"These approvals will now allow those infected with HIV more access to these life-saving drugs within our country. Some of these products have been available for purchase outside the U.S. as tentatively approved products under the President's Emergency Plan for Aids Relief," said Health and Human Services Secretary Mike Leavitt. "Generic products help reduce costs to patients and for the first time this antiretroviral drug will be available as a generic pediatric dosage form."
"FDA's action today shows clearly that the tentatively approved products being purchased under the President's Emergency Plan are indeed products we will make available to our own people once any U.S. market patent or exclusivity expires,” said FDA Commissioner Lester Crawford.
Zidovudine is in the class of drugs called nucleoside reverse transcriptase inhibitors (NRTIs), which help keep the AIDS virus from reproducing.

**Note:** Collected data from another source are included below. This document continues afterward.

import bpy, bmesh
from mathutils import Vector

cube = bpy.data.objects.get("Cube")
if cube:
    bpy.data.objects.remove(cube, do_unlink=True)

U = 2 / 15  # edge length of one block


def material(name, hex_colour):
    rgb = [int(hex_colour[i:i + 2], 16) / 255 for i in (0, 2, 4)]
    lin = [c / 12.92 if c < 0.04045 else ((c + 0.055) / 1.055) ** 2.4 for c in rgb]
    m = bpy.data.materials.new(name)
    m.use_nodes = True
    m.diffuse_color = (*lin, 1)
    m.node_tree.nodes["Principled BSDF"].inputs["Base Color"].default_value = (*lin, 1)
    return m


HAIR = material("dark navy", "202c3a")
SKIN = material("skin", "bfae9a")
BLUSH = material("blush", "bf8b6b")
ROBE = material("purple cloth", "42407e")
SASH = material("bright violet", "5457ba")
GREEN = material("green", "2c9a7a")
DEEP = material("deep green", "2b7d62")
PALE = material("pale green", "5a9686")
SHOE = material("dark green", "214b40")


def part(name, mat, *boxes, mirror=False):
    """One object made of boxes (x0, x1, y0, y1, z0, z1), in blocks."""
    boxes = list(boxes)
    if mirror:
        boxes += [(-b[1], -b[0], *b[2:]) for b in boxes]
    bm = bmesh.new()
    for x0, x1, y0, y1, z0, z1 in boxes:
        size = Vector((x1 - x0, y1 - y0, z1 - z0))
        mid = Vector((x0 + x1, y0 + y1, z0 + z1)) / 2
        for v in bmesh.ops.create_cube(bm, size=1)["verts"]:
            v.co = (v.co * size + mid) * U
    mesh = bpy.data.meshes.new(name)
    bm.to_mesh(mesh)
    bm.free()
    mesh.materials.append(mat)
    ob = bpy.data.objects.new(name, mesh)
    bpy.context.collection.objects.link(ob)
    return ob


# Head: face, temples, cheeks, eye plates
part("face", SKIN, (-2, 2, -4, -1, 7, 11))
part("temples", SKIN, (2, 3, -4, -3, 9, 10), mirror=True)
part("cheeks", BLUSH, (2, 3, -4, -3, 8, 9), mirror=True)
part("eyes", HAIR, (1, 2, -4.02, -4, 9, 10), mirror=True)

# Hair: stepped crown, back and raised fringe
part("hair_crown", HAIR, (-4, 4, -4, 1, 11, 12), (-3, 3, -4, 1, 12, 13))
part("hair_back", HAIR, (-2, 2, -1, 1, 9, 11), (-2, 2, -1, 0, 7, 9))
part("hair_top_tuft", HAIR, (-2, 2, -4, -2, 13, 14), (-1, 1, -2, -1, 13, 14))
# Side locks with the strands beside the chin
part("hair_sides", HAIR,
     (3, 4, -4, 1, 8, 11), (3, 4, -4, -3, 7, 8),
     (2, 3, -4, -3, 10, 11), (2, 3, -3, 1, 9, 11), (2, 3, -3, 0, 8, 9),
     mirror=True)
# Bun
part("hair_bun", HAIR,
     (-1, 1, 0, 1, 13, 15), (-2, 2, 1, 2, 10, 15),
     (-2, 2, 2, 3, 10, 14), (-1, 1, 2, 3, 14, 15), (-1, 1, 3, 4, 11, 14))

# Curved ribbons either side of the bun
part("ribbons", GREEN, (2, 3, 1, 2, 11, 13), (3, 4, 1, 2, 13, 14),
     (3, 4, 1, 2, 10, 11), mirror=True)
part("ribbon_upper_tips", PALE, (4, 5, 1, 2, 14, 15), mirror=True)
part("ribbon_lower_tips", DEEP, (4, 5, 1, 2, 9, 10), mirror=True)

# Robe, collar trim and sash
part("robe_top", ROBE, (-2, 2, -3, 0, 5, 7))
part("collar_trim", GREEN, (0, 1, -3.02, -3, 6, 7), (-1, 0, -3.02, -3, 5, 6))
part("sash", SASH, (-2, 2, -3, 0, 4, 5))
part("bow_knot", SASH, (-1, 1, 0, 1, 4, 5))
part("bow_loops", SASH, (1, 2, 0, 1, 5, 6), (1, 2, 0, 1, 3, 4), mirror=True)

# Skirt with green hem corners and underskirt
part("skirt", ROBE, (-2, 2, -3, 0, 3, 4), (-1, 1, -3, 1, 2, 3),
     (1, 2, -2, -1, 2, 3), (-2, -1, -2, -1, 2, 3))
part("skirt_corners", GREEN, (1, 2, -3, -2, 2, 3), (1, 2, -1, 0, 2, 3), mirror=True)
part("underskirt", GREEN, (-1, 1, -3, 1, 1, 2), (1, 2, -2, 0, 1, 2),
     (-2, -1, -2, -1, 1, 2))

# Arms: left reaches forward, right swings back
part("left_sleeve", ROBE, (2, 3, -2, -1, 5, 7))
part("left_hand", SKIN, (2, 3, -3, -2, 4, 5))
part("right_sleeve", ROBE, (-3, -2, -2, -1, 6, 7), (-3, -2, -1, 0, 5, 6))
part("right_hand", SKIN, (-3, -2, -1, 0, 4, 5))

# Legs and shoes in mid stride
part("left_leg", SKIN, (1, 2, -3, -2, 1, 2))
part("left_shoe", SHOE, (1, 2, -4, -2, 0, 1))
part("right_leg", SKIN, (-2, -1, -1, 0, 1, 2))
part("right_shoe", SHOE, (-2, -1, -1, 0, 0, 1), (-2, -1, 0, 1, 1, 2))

This antiretroviral drug is intended to be used with other antiretroviral agents for the treatment of HIV infection.
The Emergency Plan for AIDS Relief, which President Bush first announced in his 2003 State of the Union Address, is currently providing $15 billion to fight the HIV/AIDS pandemic over five years, with a special focus on 15 of the hardest-hit countries. The President's Emergency Plan is designed to prevent seven million new HIV infections, treat at least two million HIV-infected people, and care for ten million HIV-affected individuals, AIDS orphans and vulnerable children. It targets three specific areas related to HIV/AIDS:
- Prevention of HIV transmission;
- Treatment of AIDS and associated conditions;
- Care, including palliative care for HIV infected-individuals, and care for orphans and vulnerable children.
More information on HIV and AIDS is available online at FDA's website: https://www.fda.gov/ForConsumers/byAudience/ForPatientAdvocates/HIVandAIDSActivities/default.htm.
Source: The Food and Drug Administration